For example, if you were given a hundred dollars, but had the choice of giving up that hundred to flip a coin and get two-hundred-fifty dollars or nothing depending on the outcome of that flip would you take the coin toss or pocket the certain Benjamin?
But let's say instead you had to give up that hundred for certain, but could opt out of this with a flip to lose nothing or lose two-hundred-fifty. Would you take the coin flip then or just go ahead and give away the hundred dollars?
The trick of course is that they're essentially the same problem, with the same values but from different perspectives. The same people given both scenarios will often choose the riskier behavior in the latter scenario and the more conservative approach in the former. The study implies that humans have extreme difficulty overcoming certain scavenging instincts to actually make decisions based on rational observance.

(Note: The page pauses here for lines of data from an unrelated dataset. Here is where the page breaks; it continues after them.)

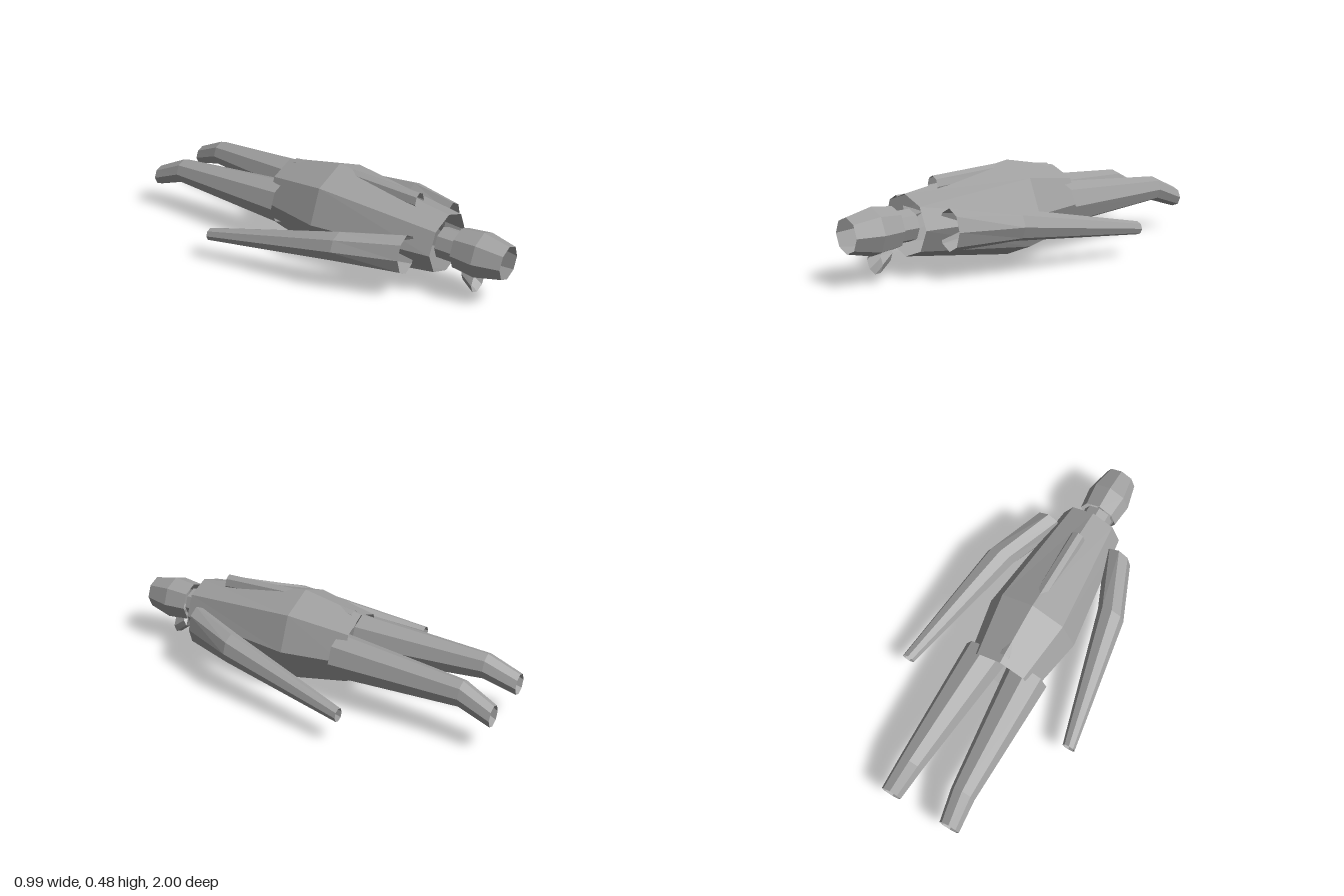
import * as THREE from 'three';

const SIDES = 8;

// Open eight-sided tube through rings [x, y, z, rx, ry], listed from front to back.
function loft(rings) {
  const positions = [];
  const index = [];
  for (const [x, y, z, rx, ry] of rings) {
    for (let j = 0; j < SIDES; j++) {
      const a = (j / SIDES) * Math.PI * 2;
      positions.push(x + Math.cos(a) * rx, y + Math.sin(a) * ry, z);
    }
  }
  for (let i = 0; i < rings.length - 1; i++) {
    for (let j = 0; j < SIDES; j++) {
      const a = i * SIDES + j;
      const b = i * SIDES + ((j + 1) % SIDES);
      index.push(a, a + SIDES, b, b, a + SIDES, b + SIDES);
    }
  }
  const geometry = new THREE.BufferGeometry();
  geometry.setAttribute('position', new THREE.Float32BufferAttribute(positions, 3));
  geometry.setIndex(index);
  const flat = geometry.toNonIndexed();
  flat.computeVertexNormals();
  return flat;
}

export function createModel() {
  const group = new THREE.Group();
  const grey = new THREE.MeshStandardMaterial({
    name: 'grey', color: 0xa0a0a0, flatShading: true, side: THREE.DoubleSide,
  });
  const add = (name, rings) => {
    const mesh = new THREE.Mesh(loft(rings), grey);
    mesh.name = name;
    group.add(mesh);
  };

  // Body along z
  add('head', [
    [0, 0.243, 1, 0.083, 0.083],
    [0, 0.242, 0.87, 0.113, 0.113],
    [0, 0.242, 0.755, 0.1, 0.1],
  ]);
  add('neck', [
    [0, 0.24, 0.76, 0.077, 0.077],
    [0, 0.24, 0.66, 0.077, 0.077],
  ]);
  add('torso', [
    [0, 0.243, 0.685, 0.16, 0.146],
    [0, 0.24, 0.07, 0.238, 0.238],
    [0, 0.241, -0.24, 0.18, 0.178],
  ]);

  // Short sheared tube under the head
  add('chin', [
    [0, 0.1, 0.855, 0.062, 0.057],
    [0, 0.142, 0.795, 0.052, 0.052],
  ]);

  // Slim ridge sunk into the back
  add('backRidge', [
    [0, 0.405, 0.525, 0.038, 0.048],
    [0, 0.42, 0.13, 0.036, 0.048],
    [0, 0.385, -0.2, 0.034, 0.048],
  ]);

  // Limbs, mirrored
  for (const [side, s] of [['left', 1], ['right', -1]]) {
    add(side + 'Arm', [
      [s * 0.203, 0.24, 0.59, 0.073, 0.1],
      [s * 0.32, 0.24, 0.3, 0.072, 0.075],
      [s * 0.46, 0.147, -0.375, 0.033, 0.033],
    ]);
    add(side + 'Leg', [
      [s * 0.116, 0.242, -0.185, 0.11, 0.113],
      [s * 0.145, 0.24, -0.84, 0.063, 0.065],
      [s * 0.162, 0.178, -1, 0.053, 0.053],
    ]);
  }
  return group;
}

Prospect Theory, therefore, deals more with one's perception of risk than of actual risk. So what I want to talk about as this pertains to the Rockies is that in evaluating personnel moves of late I am most frequently coming to the conclusion that the Rockies' front office behaves as if they are always in a losing scenario and seem to make moves based almost exclusively on avoiding further loss rather than anticipating future returns. I feel as long as this is the case, the team won't be able to gain any sort of advantage over other clubs in the league as they will be making moves that can only dig them deeper into the quagmire they're wanting out of. I must say I was encouraged that they didn't bite on the Nationals offer to take Preston Wilson while we pay him, and cutting Denny Neagle loose felt like a significant step as well, but again these were both moves calculated to maintain the leaky ship rather than building the new one. Anyway, what I want to discuss in the pregame is how do the Rockies change their perspective so they are pro-actively building a contender around their youth rather than patching a failing franchise in hopes the youth someday turn it around? Or what moves can the Rockies make that are forward and maybe risky but perhaps necessary for their future? Finally what risks, if any, are the Rockies avoiding that maybe they should reconsider taking, or conversely what risks are they taking that are best left alone?
Anyway, please feel free to comment if you have a suggestion.